[Records from a data source]
'''

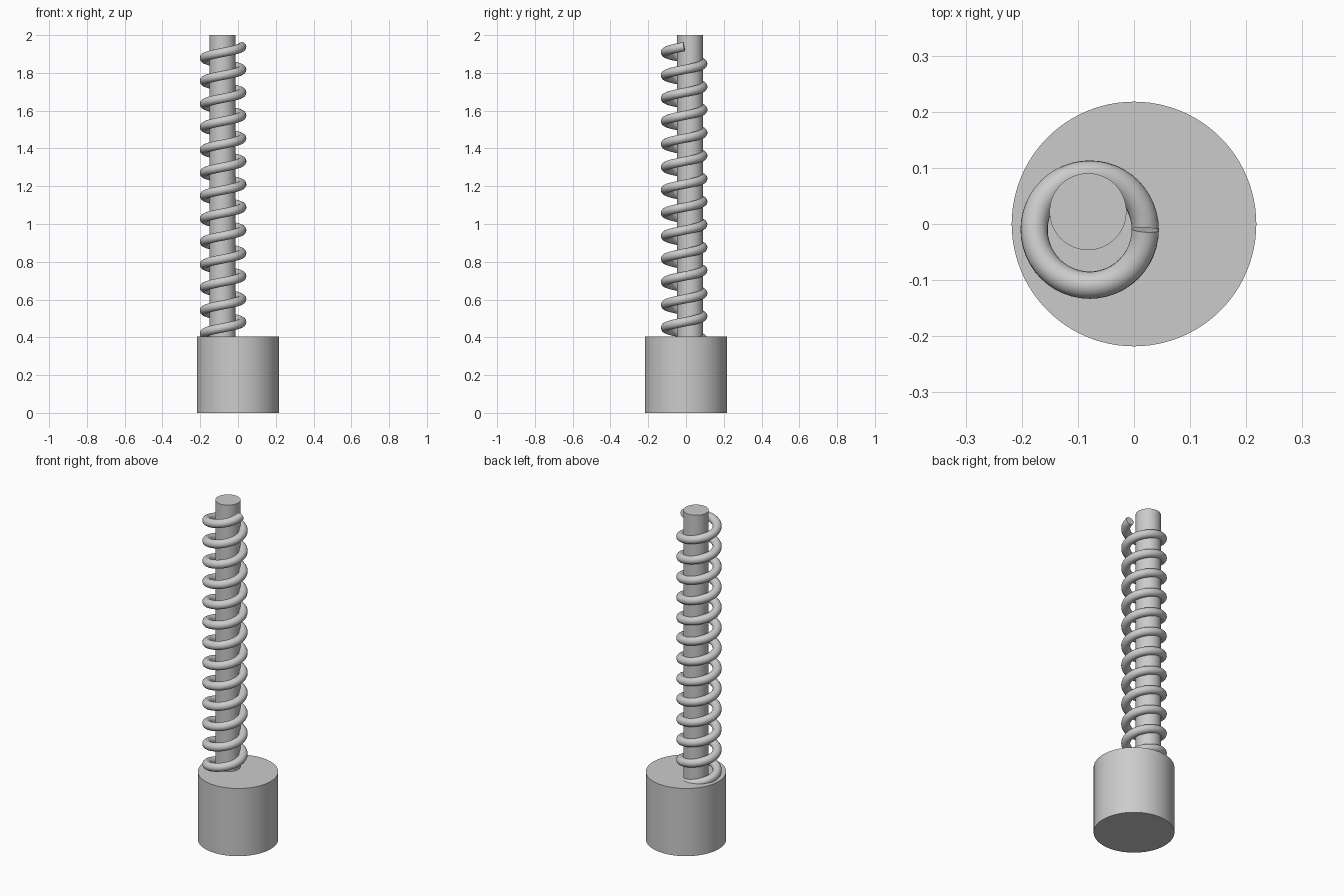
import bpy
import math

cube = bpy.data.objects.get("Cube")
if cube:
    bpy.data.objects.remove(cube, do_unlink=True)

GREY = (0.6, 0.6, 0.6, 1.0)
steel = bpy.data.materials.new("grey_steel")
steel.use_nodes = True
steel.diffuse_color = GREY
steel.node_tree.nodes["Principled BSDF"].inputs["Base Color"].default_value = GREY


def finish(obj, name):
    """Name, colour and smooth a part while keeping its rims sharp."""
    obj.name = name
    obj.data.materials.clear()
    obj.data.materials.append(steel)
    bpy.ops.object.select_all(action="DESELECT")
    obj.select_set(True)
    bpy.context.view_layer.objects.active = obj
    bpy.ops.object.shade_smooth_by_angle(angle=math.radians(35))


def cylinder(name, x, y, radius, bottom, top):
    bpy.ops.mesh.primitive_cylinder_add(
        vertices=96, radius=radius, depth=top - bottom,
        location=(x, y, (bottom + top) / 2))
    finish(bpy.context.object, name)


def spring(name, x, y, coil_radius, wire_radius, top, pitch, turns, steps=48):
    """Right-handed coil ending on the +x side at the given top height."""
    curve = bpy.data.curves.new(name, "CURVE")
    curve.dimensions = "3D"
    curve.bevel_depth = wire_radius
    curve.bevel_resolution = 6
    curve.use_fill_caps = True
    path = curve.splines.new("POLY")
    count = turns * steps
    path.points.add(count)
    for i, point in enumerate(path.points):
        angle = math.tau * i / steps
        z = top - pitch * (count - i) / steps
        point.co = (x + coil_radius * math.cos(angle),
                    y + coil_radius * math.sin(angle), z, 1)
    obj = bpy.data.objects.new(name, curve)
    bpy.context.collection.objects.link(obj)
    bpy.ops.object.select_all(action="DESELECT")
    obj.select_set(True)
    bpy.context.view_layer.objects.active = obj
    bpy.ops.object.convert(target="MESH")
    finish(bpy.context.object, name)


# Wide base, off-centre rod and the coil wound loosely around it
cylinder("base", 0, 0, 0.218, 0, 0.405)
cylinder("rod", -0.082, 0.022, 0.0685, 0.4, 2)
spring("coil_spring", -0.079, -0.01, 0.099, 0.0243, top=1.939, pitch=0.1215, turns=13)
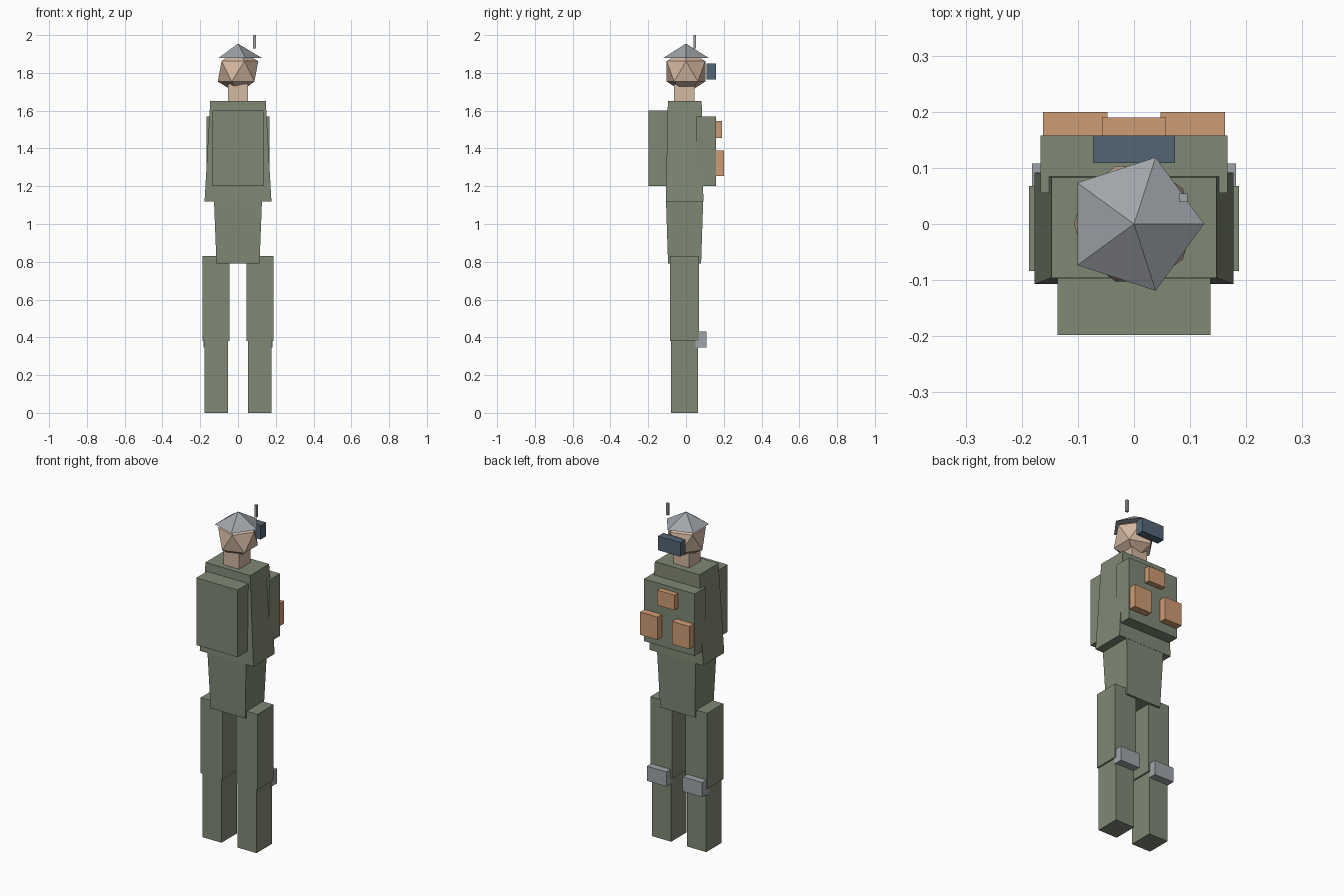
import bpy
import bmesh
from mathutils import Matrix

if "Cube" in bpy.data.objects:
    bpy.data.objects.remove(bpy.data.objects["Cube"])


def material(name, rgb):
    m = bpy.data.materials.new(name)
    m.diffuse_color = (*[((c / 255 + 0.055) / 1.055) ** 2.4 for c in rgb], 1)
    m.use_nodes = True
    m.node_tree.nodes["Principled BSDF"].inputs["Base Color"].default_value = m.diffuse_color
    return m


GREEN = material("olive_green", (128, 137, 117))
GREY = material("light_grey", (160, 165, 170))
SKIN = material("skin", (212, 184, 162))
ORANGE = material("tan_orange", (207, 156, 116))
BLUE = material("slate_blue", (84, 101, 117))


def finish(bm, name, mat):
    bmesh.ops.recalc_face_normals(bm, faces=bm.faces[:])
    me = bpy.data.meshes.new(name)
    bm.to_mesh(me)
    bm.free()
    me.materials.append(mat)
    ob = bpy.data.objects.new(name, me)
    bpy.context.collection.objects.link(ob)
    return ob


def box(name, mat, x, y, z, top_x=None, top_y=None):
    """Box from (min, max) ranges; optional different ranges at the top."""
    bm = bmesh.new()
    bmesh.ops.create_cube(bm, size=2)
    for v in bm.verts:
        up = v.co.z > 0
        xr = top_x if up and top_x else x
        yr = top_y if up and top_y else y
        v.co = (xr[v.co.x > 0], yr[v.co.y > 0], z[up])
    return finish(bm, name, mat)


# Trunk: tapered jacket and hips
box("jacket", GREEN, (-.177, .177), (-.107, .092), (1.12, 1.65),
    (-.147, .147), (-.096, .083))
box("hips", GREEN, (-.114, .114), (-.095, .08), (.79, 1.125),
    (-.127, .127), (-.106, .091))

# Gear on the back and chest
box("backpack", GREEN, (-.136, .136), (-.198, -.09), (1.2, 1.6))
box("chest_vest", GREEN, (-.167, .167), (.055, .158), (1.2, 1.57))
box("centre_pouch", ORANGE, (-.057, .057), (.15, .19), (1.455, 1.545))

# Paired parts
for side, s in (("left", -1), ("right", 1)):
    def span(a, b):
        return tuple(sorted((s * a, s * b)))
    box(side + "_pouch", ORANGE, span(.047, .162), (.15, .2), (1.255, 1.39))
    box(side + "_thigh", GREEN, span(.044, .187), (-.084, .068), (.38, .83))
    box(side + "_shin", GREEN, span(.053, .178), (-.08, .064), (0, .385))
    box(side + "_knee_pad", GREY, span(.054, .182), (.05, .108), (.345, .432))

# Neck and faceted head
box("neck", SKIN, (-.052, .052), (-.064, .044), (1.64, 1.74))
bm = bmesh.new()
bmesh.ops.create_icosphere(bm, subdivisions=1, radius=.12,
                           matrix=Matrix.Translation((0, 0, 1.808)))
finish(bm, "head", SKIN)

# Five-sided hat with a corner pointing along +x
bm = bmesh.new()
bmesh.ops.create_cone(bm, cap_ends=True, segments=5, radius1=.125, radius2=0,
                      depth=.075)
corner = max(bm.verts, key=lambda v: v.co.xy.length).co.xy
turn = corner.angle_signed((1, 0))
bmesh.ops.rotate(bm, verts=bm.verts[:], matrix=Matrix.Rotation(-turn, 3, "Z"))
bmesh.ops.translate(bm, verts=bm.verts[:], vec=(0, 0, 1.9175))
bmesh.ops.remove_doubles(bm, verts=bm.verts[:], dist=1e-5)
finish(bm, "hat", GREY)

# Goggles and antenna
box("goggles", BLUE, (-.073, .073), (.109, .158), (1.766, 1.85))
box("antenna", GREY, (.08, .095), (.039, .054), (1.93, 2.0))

'''

*Work instruction*:
Gather all lines of the records that include the word "import".

*Solved exercise*:
import bpy
import math
import bpy
import bmesh
from mathutils import Matrix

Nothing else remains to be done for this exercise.